§ WHAT THE EXERCISE ASKS
Repeat exactly, and only, the lines below starting at the line that contains "cy = (-0.205" and ending at the line that contains "# Counterbored screw", inclusive of both.

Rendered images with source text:
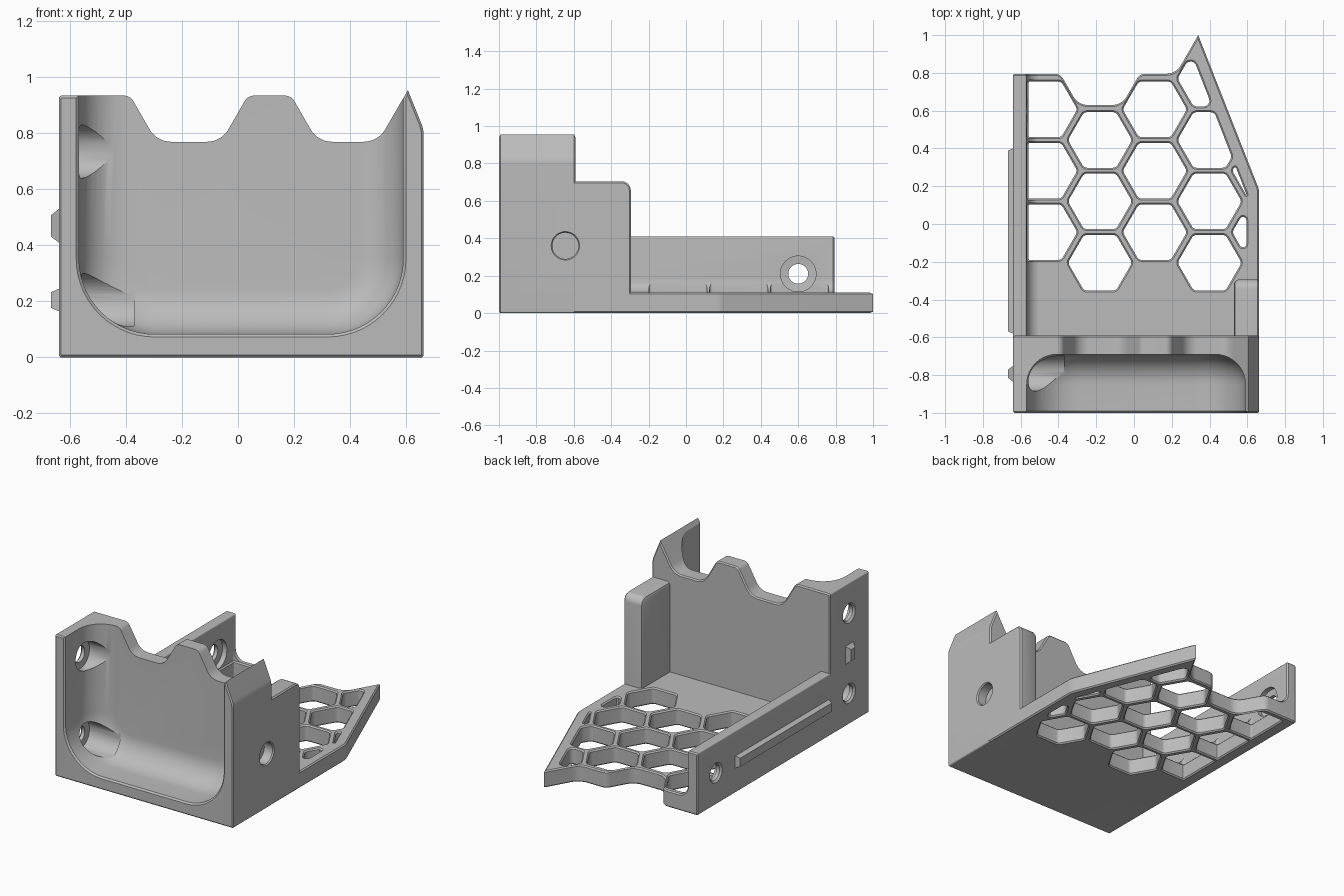
import bpy, bmesh, math
from mathutils import Vector, Matrix

if "Cube" in bpy.data.objects:
    bpy.data.objects.remove(bpy.data.objects["Cube"], do_unlink=True)

grey = bpy.data.materials.new("plain grey")
grey.use_nodes = True
COLOUR = (0.5, 0.5, 0.5, 1)
grey.diffuse_color = COLOUR
grey.node_tree.nodes["Principled BSDF"].inputs["Base Color"].default_value = COLOUR


def rounded(corners, segments=8):
    """Counter-clockwise outline from (a, b, radius) corners."""
    pts, n = [], len(corners)
    for i, (a, b, r) in enumerate(corners):
        p = Vector((a, b))
        if r == 0:
            pts.append(p)
            continue
        e1 = Vector(corners[i - 1][:2]) - p
        e2 = Vector(corners[(i + 1) % n][:2]) - p
        half = e1.angle(e2) / 2
        t = min(r / math.tan(half), 0.45 * e1.length, 0.45 * e2.length)
        r = t * math.tan(half)
        u1, u2 = e1.normalized(), e2.normalized()
        c = p + (u1 + u2).normalized() * r / math.sin(half)
        v1, v2 = p + u1 * t - c, p + u2 * t - c
        turn = math.atan2(v1.x * v2.y - v1.y * v2.x, v1.dot(v2))
        for k in range(segments + 1):
            pts.append(c + Matrix.Rotation(turn * k / segments, 2) @ v1)
    return pts


def offset(pts, d):
    """Move an outline outwards by d."""
    out, n = [], len(pts)
    for i, p in enumerate(pts):
        e1, e2 = (p - pts[i - 1]).normalized(), (pts[(i + 1) % n] - p).normalized()
        n1, n2 = Vector((e1.y, -e1.x)), Vector((e2.y, -e2.x))
        out.append(p + (n1 + n2) * d / (1 + n1.dot(n2)))
    return out


def extrude(name, pts, axis, levels):
    """Loft an outline along an axis through (position, outward offset) levels."""
    place = {"x": lambda p, t: (t, p.x, p.y),
             "y": lambda p, t: (p.x, t, p.y),
             "z": lambda p, t: (p.x, p.y, t)}[axis]
    bm = bmesh.new()
    rings = [[bm.verts.new(place(p, t)) for p in offset(pts, d)] for t, d in levels]
    n = len(pts)
    for lo, hi in zip(rings, rings[1:]):
        for i in range(n):
            j = (i + 1) % n
            bm.faces.new((lo[i], lo[j], hi[j], hi[i]))
    bm.faces.new(rings[0][::-1])
    bm.faces.new(rings[-1])
    bmesh.ops.recalc_face_normals(bm, faces=bm.faces)
    mesh = bpy.data.meshes.new(name)
    bm.to_mesh(mesh)
    bm.free()
    mesh.materials.append(grey)
    ob = bpy.data.objects.new(name, mesh)
    bpy.context.collection.objects.link(ob)
    return ob


def chamfered(start, end, c=0.008):
    return [(start, -c), (start + c, 0), (end - c, 0), (end, -c)]


def circle(y, z, r, n=40):
    return [Vector((y + r * math.cos(k * math.tau / n), z + r * math.sin(k * math.tau / n)))
            for k in range(n)]


def rect(a0, a1, b0, b1):
    return rounded([(a0, b0, 0), (a1, b0, 0), (a1, b1, 0), (a0, b1, 0)])


def select_only(ob):
    bpy.ops.object.select_all(action="DESELECT")
    ob.select_set(True)
    bpy.context.view_layer.objects.active = ob


def cut(ob, cutters):
    select_only(ob)
    for c in cutters:
        m = ob.modifiers.new("cut", "BOOLEAN")
        m.operation, m.solver, m.object = "DIFFERENCE", "EXACT", c
        bpy.ops.object.modifier_apply(modifier=m.name)


def clip(poly, nx, ny, d):
    """Keep the part of a convex outline where n.p <= d."""
    normal, out = Vector((nx, ny)), []
    for i, q in enumerate(poly):
        p = poly[i - 1]
        sp, sq = normal.dot(p) - d, normal.dot(q) - d
        if sp * sq < 0:
            out.append(p.lerp(q, sp / (sp - sq)))
        if sq <= 0:
            out.append(q)
    return out


# Front block with a scalloped top edge
block = extrude("front_block", rounded([
    (-0.64, 0, 0.01), (0.663, 0, 0.01), (0.663, 0.815, 0.12), (0.607, 0.955, 0),
    (0.5, 0.77, 0.09), (0.285, 0.77, 0.09), (0.19, 0.935, 0.04), (0.035, 0.935, 0.04),
    (-0.06, 0.77, 0.09), (-0.29, 0.77, 0.09), (-0.385, 0.935, 0.04), (-0.64, 0.935, 0.01),
]), "y", chamfered(-1, -0.59))

# Scooped front cavity with a rounded back edge
R = 0.16
arc = [k * math.pi / 20 for k in range(11)]
cavity = extrude("cavity_cutter", rounded([
    (-0.568, 0.083, 0.27), (0.59, 0.083, 0.27), (0.59, 1.3, 0), (-0.568, 1.3, 0)], 14), "y",
    [(-1.1, 0.01), (-1, 0.01), (-0.99, 0)]
    + [(-0.69 - R + R * math.sin(a), -R * (1 - math.cos(a))) for a in arc])

# Floor plate with a notched back edge
plate = extrude("floor_plate", rounded([
    (-0.63, -0.62, 0), (0.663, -0.62, 0), (0.663, 0.18, 0.12), (0.34, 1.0, 0),
    (0.222, 0.795, 0.09), (0.03, 0.795, 0.05), (-0.065, 0.63, 0.09), (-0.295, 0.63, 0.09),
    (-0.39, 0.795, 0.05), (-0.63, 0.795, 0)]), "z", chamfered(0, 0.11))

# Low side wall with a fillet onto the floor
wall = extrude("side_wall", rounded([
    (-0.64, 0, 0.01), (-0.575, 0, 0), (-0.575, 0.05, 0), (-0.41, 0.05, 0),
    (-0.41, 0.109, 0), (-0.568, 0.109, 0.15), (-0.568, 0.41, 0.01), (-0.64, 0.41, 0.01),
]), "y", chamfered(-0.62, 0.795))

# Stepped corner post
post = extrude("corner_post", rounded([
    (-0.62, 0, 0), (-0.295, 0, 0), (-0.295, 0.705, 0.05), (-0.62, 0.705, 0)]), "x",
    [(0.53, -0.02), (0.536, -0.008), (0.55, 0), (0.655, 0), (0.663, -0.008)])

# Honeycomb openings, clipped to the rim of the floor
honeycomb = []
for col in range(5):
    for row in range(4):
        cx = -0.47 + 0.29 * col
        cy = (-0.205 if col % 2 else -0.043) + 0.325 * row
        if cy > 0.7 and col != 3:
            continue
        hexagon = [Vector((cx + 0.17 * math.cos(k * math.pi / 3),
                           cy + 0.17 * math.sin(k * math.pi / 3))) for k in range(6)]
        for plane in ((1, 0, 0.595), (-1, 0, 0.558), (0.932, 0.364, 0.612)):
            hexagon = clip(hexagon, *plane)
        if len(hexagon) < 3:
            continue
        outline = rounded([(p.x, p.y, 0.03) for p in hexagon], 4)
        honeycomb.append(extrude("hex_cutter", outline, "z", [
            (-0.05, 0.008), (0, 0.008), (0.008, 0), (0.102, 0), (0.11, 0.008), (0.4, 0.008)]))

# Counterbored screw holes and the blind side hole
screws = [extrude("screw_cutter", circle(y, z, 0.053), "x", [
    (-0.72, 0.012), (-0.64, 0.012), (-0.628, 0), (-0.605, 0), (-0.6, 0.042), (-0.37, 0.042)])
    for y, z in ((-0.79, 0.735), (-0.79, 0.205), (0.6, 0.21))]
blind = extrude("blind_cutter", circle(-0.645, 0.36, 0.07), "x", [
    (0.595, 0), (0.655, 0), (0.663, 0.006), (0.72, 0.006)])

cut(block, [cavity, screws[0], screws[1], blind])
cut(plate, honeycomb)
cut(wall, honeycomb + [screws[2]])
cut(post, [blind])
for c in [cavity, blind] + screws + honeycomb:
    bpy.data.objects.remove(c, do_unlink=True)

# Locating peg and rail on the outer side
peg = extrude("locating_peg", rect(-0.835, -0.75, 0.41, 0.53), "x",
              [(-0.63, 0), (-0.64, 0), (-0.668, -0.022)])
rail = extrude("locating_rail", rect(-0.58, 0.4, 0.165, 0.245), "x",
               [(-0.63, 0), (-0.64, 0), (-0.668, -0.012)])

for ob in (block, plate, wall, post, peg, rail):
    select_only(ob)
    bpy.ops.object.shade_smooth_by_angle(angle=math.radians(30))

§ RESULT FOR THIS TASK
        cy = (-0.205 if col % 2 else -0.043) + 0.325 * row
        if cy > 0.7 and col != 3:
            continue
        hexagon = [Vector((cx + 0.17 * math.cos(k * math.pi / 3),
                           cy + 0.17 * math.sin(k * math.pi / 3))) for k in range(6)]
        for plane in ((1, 0, 0.595), (-1, 0, 0.558), (0.932, 0.364, 0.612)):
            hexagon = clip(hexagon, *plane)
        if len(hexagon) < 3:
            continue
        outline = rounded([(p.x, p.y, 0.03) for p in hexagon], 4)
        honeycomb.append(extrude("hex_cutter", outline, "z", [
            (-0.05, 0.008), (0, 0.008), (0.008, 0), (0.102, 0), (0.11, 0.008), (0.4, 0.008)]))

# Counterbored screw holes and the blind side hole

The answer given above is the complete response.